I think I started up around 12:30pm. It was a good climb - the hill is steeper than you realize, or at least steeper than I am accustomed to being from PEI - and it tires you quickly going up like that. Within a few minutes of climbing I always find it hard to believe how high up I am.

So with several breaks along the way, by 2pm or so I was getting tired but thought that I was quite near the top. I paused for as long as I could as it was much colder up at that height that it was down in the forest at the bottom, and since I was sweaty I felt the cold quicker than I normally would. Also, having not planned to climb up a mountain I hadn't really dressed for cold weather, but it wasn't too bad.

Mountains being the deceptive things that they are, of course I was not nearly at the top, but almost at the top of a crest that, once I climbed over it, I could then see the seemingly vast rest of the mountain that I had to climb. I considered turning back a few times short of the top, but I made myself go on and felt that I was well rewarded by the views when I got up. By then I think it was getting on 3pm, so it was about 2.5 hours to get up. My legs didn't even feel tired for a few minutes while I was up there, owing to the view! So here's some pictures that I took.

This is the view over the hills toward the southeast where you can see where Loch Long (on the left) meets the Firth of Clyde (into back of photo and stretching to the right). The view of Gourock, where I take the ferry to to go to Glasgow by train, is just blocked by the hill on the right. If it looks as though you could quickly jaunt across those hills to the water, that's the deceptiveness of mountains again - I'm standing on a steep slope and the rest of them are quite steep as well.

This is Loch Eck, looking northwest. The Coylet is right on it's shores but not in view in this picture. You can see why we can't get television signals from this photo - we're smack dab in the middle of a very narrow glen that is primarily filled by loch.

Here you can see the Coylet Inn from above.

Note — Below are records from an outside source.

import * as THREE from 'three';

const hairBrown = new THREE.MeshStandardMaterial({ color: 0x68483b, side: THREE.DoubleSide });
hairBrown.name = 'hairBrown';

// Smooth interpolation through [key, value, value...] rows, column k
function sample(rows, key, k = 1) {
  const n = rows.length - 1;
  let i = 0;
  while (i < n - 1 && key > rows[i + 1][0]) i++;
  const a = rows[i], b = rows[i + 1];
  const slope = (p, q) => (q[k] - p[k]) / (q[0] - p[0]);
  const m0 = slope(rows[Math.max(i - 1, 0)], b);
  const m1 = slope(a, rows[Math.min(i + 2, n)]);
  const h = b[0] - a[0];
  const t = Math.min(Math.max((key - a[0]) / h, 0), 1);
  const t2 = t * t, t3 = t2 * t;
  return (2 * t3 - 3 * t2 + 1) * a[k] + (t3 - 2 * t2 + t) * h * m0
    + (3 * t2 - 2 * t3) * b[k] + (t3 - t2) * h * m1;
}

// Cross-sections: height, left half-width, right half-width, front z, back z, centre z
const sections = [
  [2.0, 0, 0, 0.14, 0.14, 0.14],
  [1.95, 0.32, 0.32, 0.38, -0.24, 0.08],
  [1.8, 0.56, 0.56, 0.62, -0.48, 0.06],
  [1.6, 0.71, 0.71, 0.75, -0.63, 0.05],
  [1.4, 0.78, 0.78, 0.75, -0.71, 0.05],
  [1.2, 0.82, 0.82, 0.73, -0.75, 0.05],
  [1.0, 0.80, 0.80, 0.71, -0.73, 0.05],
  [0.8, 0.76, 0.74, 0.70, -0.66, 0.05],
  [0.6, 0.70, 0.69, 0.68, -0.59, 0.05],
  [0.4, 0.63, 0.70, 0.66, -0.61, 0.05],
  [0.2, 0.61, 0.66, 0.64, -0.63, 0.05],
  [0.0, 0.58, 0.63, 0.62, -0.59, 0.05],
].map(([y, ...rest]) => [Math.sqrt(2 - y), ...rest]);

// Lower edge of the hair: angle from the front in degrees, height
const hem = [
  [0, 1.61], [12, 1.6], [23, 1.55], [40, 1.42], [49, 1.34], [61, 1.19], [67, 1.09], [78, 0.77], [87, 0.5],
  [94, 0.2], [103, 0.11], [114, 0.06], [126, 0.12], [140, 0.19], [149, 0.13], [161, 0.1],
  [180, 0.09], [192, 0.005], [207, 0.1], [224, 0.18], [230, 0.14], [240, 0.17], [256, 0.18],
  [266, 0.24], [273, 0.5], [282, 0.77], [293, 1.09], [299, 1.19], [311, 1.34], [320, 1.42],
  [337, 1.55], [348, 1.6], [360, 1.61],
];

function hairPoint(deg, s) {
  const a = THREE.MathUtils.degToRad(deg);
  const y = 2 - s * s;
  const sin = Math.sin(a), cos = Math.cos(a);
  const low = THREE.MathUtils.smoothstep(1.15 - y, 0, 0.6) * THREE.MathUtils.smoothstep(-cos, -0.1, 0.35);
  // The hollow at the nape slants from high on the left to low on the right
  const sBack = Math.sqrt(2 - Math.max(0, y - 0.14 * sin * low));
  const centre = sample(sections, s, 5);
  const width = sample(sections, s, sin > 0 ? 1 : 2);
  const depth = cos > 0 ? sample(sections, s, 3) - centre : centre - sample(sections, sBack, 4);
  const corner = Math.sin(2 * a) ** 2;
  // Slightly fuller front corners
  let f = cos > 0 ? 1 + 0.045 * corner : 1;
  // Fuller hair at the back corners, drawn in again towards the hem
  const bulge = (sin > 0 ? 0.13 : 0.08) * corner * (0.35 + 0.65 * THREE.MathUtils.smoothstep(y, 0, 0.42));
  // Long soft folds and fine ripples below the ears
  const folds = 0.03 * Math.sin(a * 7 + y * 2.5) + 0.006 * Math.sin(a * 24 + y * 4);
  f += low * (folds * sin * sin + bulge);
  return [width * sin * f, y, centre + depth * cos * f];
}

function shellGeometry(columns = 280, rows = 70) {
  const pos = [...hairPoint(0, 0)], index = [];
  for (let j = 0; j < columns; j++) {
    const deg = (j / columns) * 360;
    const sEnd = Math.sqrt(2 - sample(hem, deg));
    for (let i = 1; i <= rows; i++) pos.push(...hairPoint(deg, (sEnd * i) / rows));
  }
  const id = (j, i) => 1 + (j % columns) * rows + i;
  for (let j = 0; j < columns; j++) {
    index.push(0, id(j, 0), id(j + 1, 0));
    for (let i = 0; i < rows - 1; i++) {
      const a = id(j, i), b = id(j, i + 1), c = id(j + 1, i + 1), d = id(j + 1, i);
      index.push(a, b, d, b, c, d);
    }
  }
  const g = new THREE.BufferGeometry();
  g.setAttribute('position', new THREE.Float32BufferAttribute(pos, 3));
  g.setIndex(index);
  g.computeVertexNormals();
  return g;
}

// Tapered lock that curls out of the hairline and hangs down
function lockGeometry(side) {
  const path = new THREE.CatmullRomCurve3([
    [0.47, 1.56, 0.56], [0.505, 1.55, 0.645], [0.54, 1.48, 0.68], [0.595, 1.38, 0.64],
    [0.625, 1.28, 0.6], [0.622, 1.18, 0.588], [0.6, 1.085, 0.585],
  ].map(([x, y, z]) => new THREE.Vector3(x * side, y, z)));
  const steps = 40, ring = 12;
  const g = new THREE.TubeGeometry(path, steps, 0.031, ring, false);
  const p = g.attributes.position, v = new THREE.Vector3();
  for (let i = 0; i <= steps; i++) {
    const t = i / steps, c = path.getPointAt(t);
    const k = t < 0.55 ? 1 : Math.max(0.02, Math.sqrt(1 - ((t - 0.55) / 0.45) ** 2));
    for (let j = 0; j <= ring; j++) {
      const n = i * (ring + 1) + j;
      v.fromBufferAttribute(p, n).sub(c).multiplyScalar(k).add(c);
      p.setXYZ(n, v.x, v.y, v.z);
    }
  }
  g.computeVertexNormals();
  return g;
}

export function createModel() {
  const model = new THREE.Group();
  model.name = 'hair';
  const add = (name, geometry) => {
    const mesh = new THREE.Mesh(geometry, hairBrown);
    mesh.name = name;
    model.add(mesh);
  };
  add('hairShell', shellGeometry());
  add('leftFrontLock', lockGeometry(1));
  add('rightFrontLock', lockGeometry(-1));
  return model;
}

Well, you probably can't actually see it very well, but you can probably see the caravan park that is the grouping of buildings in the middle. The hotel is just a small speck to the left of them separated by some trees along the road.

On my descent of the mountain (which took about 30-45 minutes compared to the ascent of 2.5 hours), I startled a bunch of sheep (I only "baaaa-ed" at them a few times!) and they watched me until I was out of their view, or at least until they were out of my view. There was quite a few sheep at the top of the mountain, with a fence to keep them to the upper regions. Seeing sheep over here always makes me feel a bit odd since I know that the farming of sheep is responsible for so many Scottish people having to leave to go to Canada in the 1700-1800's.
The sheep are standing in amongst some heather and grass, which became my friend when going down the hill as there were some sections that were really muddy (near streams) and I would have just kept sliding down if I didn't have handholds.

As you can see in this photo the sun is starting to set in the west (on the right), as it's getting on 4pm.

I've yet to put up my Ireland photos, but I'm working on that. The hotel phone line is now functioning again, and even the library seems to be liking Blogger now on occassions so we'll see how it goes.

No comments: